An exact copy of every record is needed, with all pictures omitted.
-=-=-=-=-
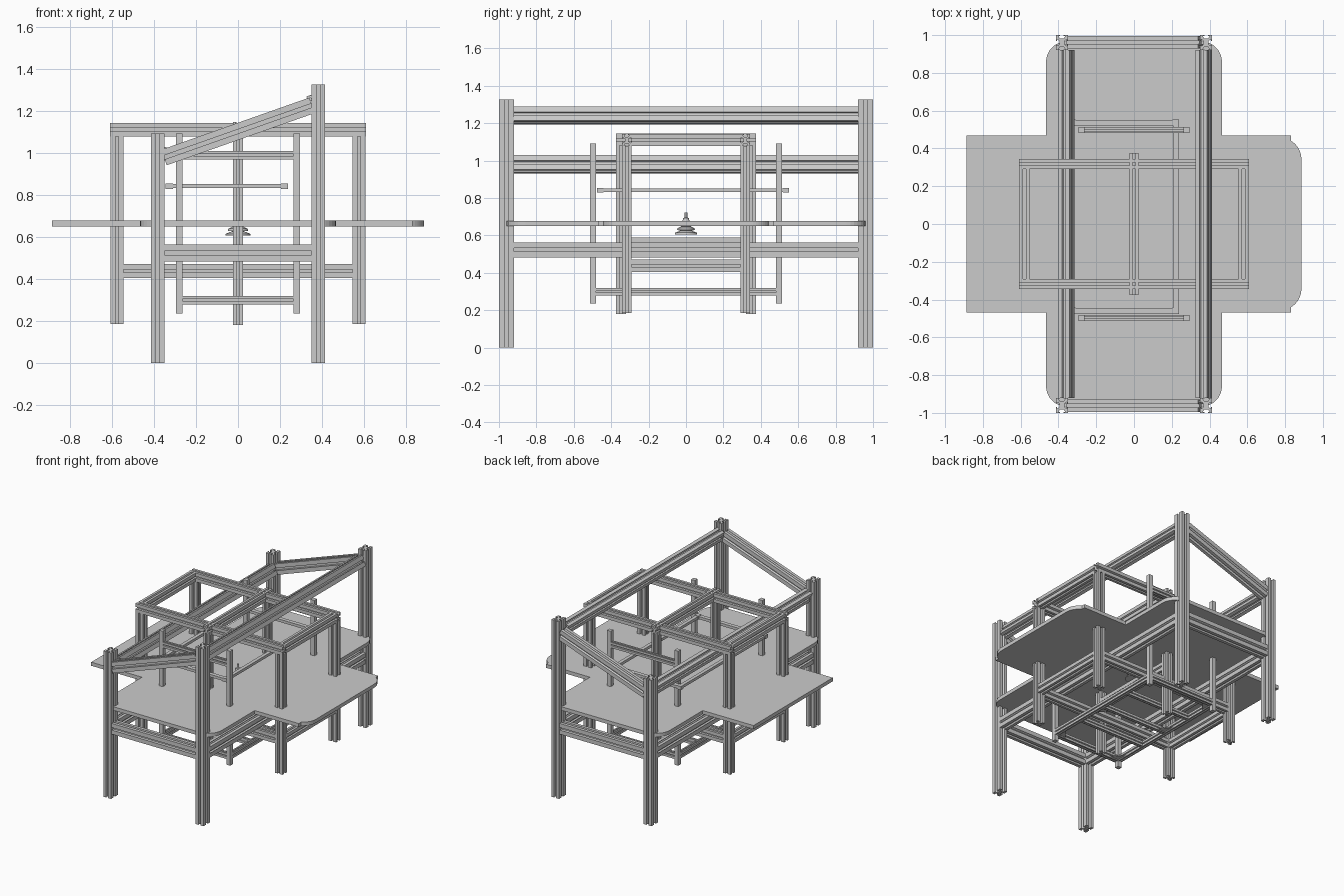
import bpy, bmesh
from math import cos, sin, radians, atan2
from mathutils import Vector

if "Cube" in bpy.data.objects:
    bpy.data.objects.remove(bpy.data.objects["Cube"])

SIGNS = ((-1, "left"), (1, "right"))
ENDS = ((-1, "front"), (1, "back"))


def mesh_object(name, bm):
    bmesh.ops.recalc_face_normals(bm, faces=bm.faces[:])
    me = bpy.data.meshes.new(name)
    bm.to_mesh(me)
    bm.free()
    ob = bpy.data.objects.new(name, me)
    bpy.context.collection.objects.link(ob)
    return ob


def slot_profile(w, h):
    """Rectangle with a T-shaped slot in the middle of each side."""
    s = min(w, h)
    m, k, lip, dep = .14 * s, .28 * s, .08 * s, .3 * s
    side = [(-m, 0), (-m, lip), (-k, lip), (-m, dep),
            (m, dep), (k, lip), (m, lip), (m, 0)]
    a, b = w / 2, h / 2
    pts = [(-a, -b)] + [(t, d - b) for t, d in side]
    pts += [(a, -b)] + [(a - d, t) for t, d in side]
    pts += [(a, b)] + [(-t, b - d) for t, d in side]
    pts += [(-a, b)] + [(d - a, -t) for t, d in side]
    return pts


def sweep(name, pts, start, end, u):
    """Extrude a 2D section straight from start to end; u is its first axis."""
    start, end, u = Vector(start), Vector(end), Vector(u)
    v = (end - start).normalized().cross(u)
    bm = bmesh.new()
    rings = [[bm.verts.new(p + u * x + v * y) for x, y in pts] for p in (start, end)]
    for ring in rings:
        bm.faces.new(ring)
    n = len(pts)
    for i in range(n):
        j = (i + 1) % n
        bm.faces.new((rings[0][i], rings[0][j], rings[1][j], rings[1][i]))
    return mesh_object(name, bm)


def beam(name, start, end, w, h, u=None, slots=True):
    if u is None:
        d = Vector(end) - Vector(start)
        u = (0, 1, 0) if abs(d.x) > max(abs(d.y), abs(d.z)) else (1, 0, 0)
    a, b = w / 2, h / 2
    pts = slot_profile(w, h) if slots else [(-a, -b), (a, -b), (a, b), (-a, b)]
    return sweep(name, pts, start, end, u)


def arc(cx, cy, r, a0, a1, n=8):
    return [(cx + r * cos(radians(a0 + (a1 - a0) * i / n)),
             cy + r * sin(radians(a0 + (a1 - a0) * i / n))) for i in range(n + 1)]


# Outer frame: four legs, low rails, sloping roof
slope = atan2(.248, .703)
tilt = (cos(slope), 0, sin(slope))
for sx, side in SIGNS:
    top = 1.325 if sx > 0 else 1.09
    for sy, end in ENDS:
        beam(f"outer_leg_{end}_{side}", (sx * .382, sy * .96, 0),
             (sx * .382, sy * .96, top), .064, .08)
    beam(f"outer_low_rail_{side}", (sx * .38, -.92, .522), (sx * .38, .92, .522), .064, .08)
    cx, cz = (.369, 1.24) if sx > 0 else (-.359, .98)
    beam(f"roof_rail_{side}", (cx, -.92, cz), (cx, .92, cz), .064, .08, tilt)
for sy, end in ENDS:
    beam(f"outer_low_rail_{end}", (-.35, sy * .96, .522), (.35, sy * .96, .522), .066, .08)
    beam(f"roof_slope_beam_{end}", (-.352, sy * .962, .977), (.352, sy * .962, 1.225), .066, .078)

# Table plate: cross outline with rounded corners
half = arc(.776, .345, .11, 0, 60) + [(.83, .468), (.466, .468)]
half += arc(.356, .857, .11, 0, 90) + arc(-.356, .857, .11, 90, 180)
half += [(-.466, .468), (-.886, .468)]
outline = half + [(x, -y) for x, y in reversed(half)]
sweep("table_plate", outline, (0, 0, .649), (0, 0, .676), (1, 0, 0))

# Inner frame: legs, top ring and low ring
for sx, side in SIGNS:
    for sy, end in ENDS:
        beam(f"inner_leg_{end}_{side}", (sx * .576, sy * .317, .185),
             (sx * .576, sy * .317, 1.077), .063, .052)
    for label, z in (("top", 1.109), ("low", .437)):
        beam(f"inner_{label}_rail_{side}", (sx * .58, -.292, z), (sx * .58, .292, z), .052, .065)
for sy, end in ENDS:
    beam(f"inner_top_rail_{end}", (-.608, sy * .317, 1.109), (.608, sy * .317, 1.109), .052, .065)
    beam(f"inner_low_rail_{end}", (-.545, sy * .317, .437), (.545, sy * .317, .437), .052, .065)

# Central gantry
for sy, end in ENDS:
    beam(f"gantry_post_{end}", (0, sy * .348, .18), (0, sy * .348, 1.08), .048, .054)
beam("gantry_top_bar", (0, -.375, 1.112), (0, .375, 1.112), .048, .066)
beam("gantry_low_bar", (0, -.322, .556), (0, .322, .556), .048, .064)

# Lift frame: slim posts, upper bars and a braced low ring
for sx, side in SIGNS:
    for sy, end in ENDS:
        beam(f"lift_post_{end}_{side}", (sx * .279, sy * .497, .235),
             (sx * .279, sy * .497, 1.09), .032, .032, slots=False)
    beam(f"lift_low_rail_{side}", (sx * .279, -.48, .298), (sx * .279, .48, .298), .03, .042)
for sy, end in ENDS:
    beam(f"lift_low_rail_{end}", (-.264, sy * .497, .298), (.264, sy * .497, .298), .032, .042)
    beam(f"lift_upper_bar_{end}", (-.264, sy * .497, .988), (.264, sy * .497, .988), .032, .042)
for i, y in enumerate((-.235, 0, .245)):
    beam(f"lift_cross_bar_{i + 1}", (-.265, y, .298), (.265, y, .298), .024, .04)

# Triangular corner gussets
tri = [(0, 0), (.065, 0), (0, .08)]
for sx, side in SIGNS:
    for label, y, d in (("front", -.482, 1), ("middle", .0, -sx), ("back", .482, -1)):
        y += d * .011 if label == "middle" else 0
        pts = [(sx * (.265 - px), y + d * py) for px, py in tri]
        sweep(f"gusset_{label}_{side}", pts, (0, 0, .285), (0, 0, .291), (1, 0, 0))

# Carrier ring above the plate, with corner blocks
for x, side in ((-.327, "left"), (.222, "right")):
    beam(f"carrier_bar_{side}", (x, -.442, .841), (x, .518, .841), .026, .02, slots=False)
    for y, end in ((-.459, "front"), (.535, "back")):
        beam(f"carrier_corner_{end}_{side}", (x, y - .017, .841), (x, y + .017, .841),
             .034, .026, slots=False)
for y, end in ((-.459, "front"), (.535, "back")):
    beam(f"carrier_bar_{end}", (-.31, y, .841), (.205, y, .841), .03, .02, slots=False)

# Tiered bell nozzle at the centre, turned from a profile
prof = [(0, .61), (.06, .605), (.058, .614), (.028, .626), (.048, .628), (.045, .638),
        (.024, .648), (.034, .651), (.028, .662), (.018, .676), (.016, .692),
        (.007, .695), (.007, .722), (0, .722)]
bm = bmesh.new()
vs = [bm.verts.new((r, 0, z)) for r, z in prof]
edges = [bm.edges.new(p) for p in zip(vs, vs[1:])]
bmesh.ops.spin(bm, geom=vs + edges, cent=(0, 0, 0), axis=(0, 0, 1),
               angle=radians(360), steps=24, use_duplicate=False)
bmesh.ops.remove_doubles(bm, verts=bm.verts[:], dist=1e-4)
nozzle = mesh_object("bell_nozzle", bm)
bpy.context.view_layer.objects.active = nozzle
nozzle.select_set(True)
bpy.ops.object.shade_smooth_by_angle()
-=-=-=-=-
• SOLUTION TO THIS EXERCISE
import bpy, bmesh
from math import cos, sin, radians, atan2
from mathutils import Vector

if "Cube" in bpy.data.objects:
    bpy.data.objects.remove(bpy.data.objects["Cube"])

SIGNS = ((-1, "left"), (1, "right"))
ENDS = ((-1, "front"), (1, "back"))


def mesh_object(name, bm):
    bmesh.ops.recalc_face_normals(bm, faces=bm.faces[:])
    me = bpy.data.meshes.new(name)
    bm.to_mesh(me)
    bm.free()
    ob = bpy.data.objects.new(name, me)
    bpy.context.collection.objects.link(ob)
    return ob


def slot_profile(w, h):
    """Rectangle with a T-shaped slot in the middle of each side."""
    s = min(w, h)
    m, k, lip, dep = .14 * s, .28 * s, .08 * s, .3 * s
    side = [(-m, 0), (-m, lip), (-k, lip), (-m, dep),
            (m, dep), (k, lip), (m, lip), (m, 0)]
    a, b = w / 2, h / 2
    pts = [(-a, -b)] + [(t, d - b) for t, d in side]
    pts += [(a, -b)] + [(a - d, t) for t, d in side]
    pts += [(a, b)] + [(-t, b - d) for t, d in side]
    pts += [(-a, b)] + [(d - a, -t) for t, d in side]
    return pts


def sweep(name, pts, start, end, u):
    """Extrude a 2D section straight from start to end; u is its first axis."""
    start, end, u = Vector(start), Vector(end), Vector(u)
    v = (end - start).normalized().cross(u)
    bm = bmesh.new()
    rings = [[bm.verts.new(p + u * x + v * y) for x, y in pts] for p in (start, end)]
    for ring in rings:
        bm.faces.new(ring)
    n = len(pts)
    for i in range(n):
        j = (i + 1) % n
        bm.faces.new((rings[0][i], rings[0][j], rings[1][j], rings[1][i]))
    return mesh_object(name, bm)


def beam(name, start, end, w, h, u=None, slots=True):
    if u is None:
        d = Vector(end) - Vector(start)
        u = (0, 1, 0) if abs(d.x) > max(abs(d.y), abs(d.z)) else (1, 0, 0)
    a, b = w / 2, h / 2
    pts = slot_profile(w, h) if slots else [(-a, -b), (a, -b), (a, b), (-a, b)]
    return sweep(name, pts, start, end, u)


def arc(cx, cy, r, a0, a1, n=8):
    return [(cx + r * cos(radians(a0 + (a1 - a0) * i / n)),
             cy + r * sin(radians(a0 + (a1 - a0) * i / n))) for i in range(n + 1)]


# Outer frame: four legs, low rails, sloping roof
slope = atan2(.248, .703)
tilt = (cos(slope), 0, sin(slope))
for sx, side in SIGNS:
    top = 1.325 if sx > 0 else 1.09
    for sy, end in ENDS:
        beam(f"outer_leg_{end}_{side}", (sx * .382, sy * .96, 0),
             (sx * .382, sy * .96, top), .064, .08)
    beam(f"outer_low_rail_{side}", (sx * .38, -.92, .522), (sx * .38, .92, .522), .064, .08)
    cx, cz = (.369, 1.24) if sx > 0 else (-.359, .98)
    beam(f"roof_rail_{side}", (cx, -.92, cz), (cx, .92, cz), .064, .08, tilt)
for sy, end in ENDS:
    beam(f"outer_low_rail_{end}", (-.35, sy * .96, .522), (.35, sy * .96, .522), .066, .08)
    beam(f"roof_slope_beam_{end}", (-.352, sy * .962, .977), (.352, sy * .962, 1.225), .066, .078)

# Table plate: cross outline with rounded corners
half = arc(.776, .345, .11, 0, 60) + [(.83, .468), (.466, .468)]
half += arc(.356, .857, .11, 0, 90) + arc(-.356, .857, .11, 90, 180)
half += [(-.466, .468), (-.886, .468)]
outline = half + [(x, -y) for x, y in reversed(half)]
sweep("table_plate", outline, (0, 0, .649), (0, 0, .676), (1, 0, 0))

# Inner frame: legs, top ring and low ring
for sx, side in SIGNS:
    for sy, end in ENDS:
        beam(f"inner_leg_{end}_{side}", (sx * .576, sy * .317, .185),
             (sx * .576, sy * .317, 1.077), .063, .052)
    for label, z in (("top", 1.109), ("low", .437)):
        beam(f"inner_{label}_rail_{side}", (sx * .58, -.292, z), (sx * .58, .292, z), .052, .065)
for sy, end in ENDS:
    beam(f"inner_top_rail_{end}", (-.608, sy * .317, 1.109), (.608, sy * .317, 1.109), .052, .065)
    beam(f"inner_low_rail_{end}", (-.545, sy * .317, .437), (.545, sy * .317, .437), .052, .065)

# Central gantry
for sy, end in ENDS:
    beam(f"gantry_post_{end}", (0, sy * .348, .18), (0, sy * .348, 1.08), .048, .054)
beam("gantry_top_bar", (0, -.375, 1.112), (0, .375, 1.112), .048, .066)
beam("gantry_low_bar", (0, -.322, .556), (0, .322, .556), .048, .064)

# Lift frame: slim posts, upper bars and a braced low ring
for sx, side in SIGNS:
    for sy, end in ENDS:
        beam(f"lift_post_{end}_{side}", (sx * .279, sy * .497, .235),
             (sx * .279, sy * .497, 1.09), .032, .032, slots=False)
    beam(f"lift_low_rail_{side}", (sx * .279, -.48, .298), (sx * .279, .48, .298), .03, .042)
for sy, end in ENDS:
    beam(f"lift_low_rail_{end}", (-.264, sy * .497, .298), (.264, sy * .497, .298), .032, .042)
    beam(f"lift_upper_bar_{end}", (-.264, sy * .497, .988), (.264, sy * .497, .988), .032, .042)
for i, y in enumerate((-.235, 0, .245)):
    beam(f"lift_cross_bar_{i + 1}", (-.265, y, .298), (.265, y, .298), .024, .04)

# Triangular corner gussets
tri = [(0, 0), (.065, 0), (0, .08)]
for sx, side in SIGNS:
    for label, y, d in (("front", -.482, 1), ("middle", .0, -sx), ("back", .482, -1)):
        y += d * .011 if label == "middle" else 0
        pts = [(sx * (.265 - px), y + d * py) for px, py in tri]
        sweep(f"gusset_{label}_{side}", pts, (0, 0, .285), (0, 0, .291), (1, 0, 0))

# Carrier ring above the plate, with corner blocks
for x, side in ((-.327, "left"), (.222, "right")):
    beam(f"carrier_bar_{side}", (x, -.442, .841), (x, .518, .841), .026, .02, slots=False)
    for y, end in ((-.459, "front"), (.535, "back")):
        beam(f"carrier_corner_{end}_{side}", (x, y - .017, .841), (x, y + .017, .841),
             .034, .026, slots=False)
for y, end in ((-.459, "front"), (.535, "back")):
    beam(f"carrier_bar_{end}", (-.31, y, .841), (.205, y, .841), .03, .02, slots=False)

# Tiered bell nozzle at the centre, turned from a profile
prof = [(0, .61), (.06, .605), (.058, .614), (.028, .626), (.048, .628), (.045, .638),
        (.024, .648), (.034, .651), (.028, .662), (.018, .676), (.016, .692),
        (.007, .695), (.007, .722), (0, .722)]
bm = bmesh.new()
vs = [bm.verts.new((r, 0, z)) for r, z in prof]
edges = [bm.edges.new(p) for p in zip(vs, vs[1:])]
bmesh.ops.spin(bm, geom=vs + edges, cent=(0, 0, 0), axis=(0, 0, 1),
               angle=radians(360), steps=24, use_duplicate=False)
bmesh.ops.remove_doubles(bm, verts=bm.verts[:], dist=1e-4)
nozzle = mesh_object("bell_nozzle", bm)
bpy.context.view_layer.objects.active = nozzle
nozzle.select_set(True)
bpy.ops.object.shade_smooth_by_angle()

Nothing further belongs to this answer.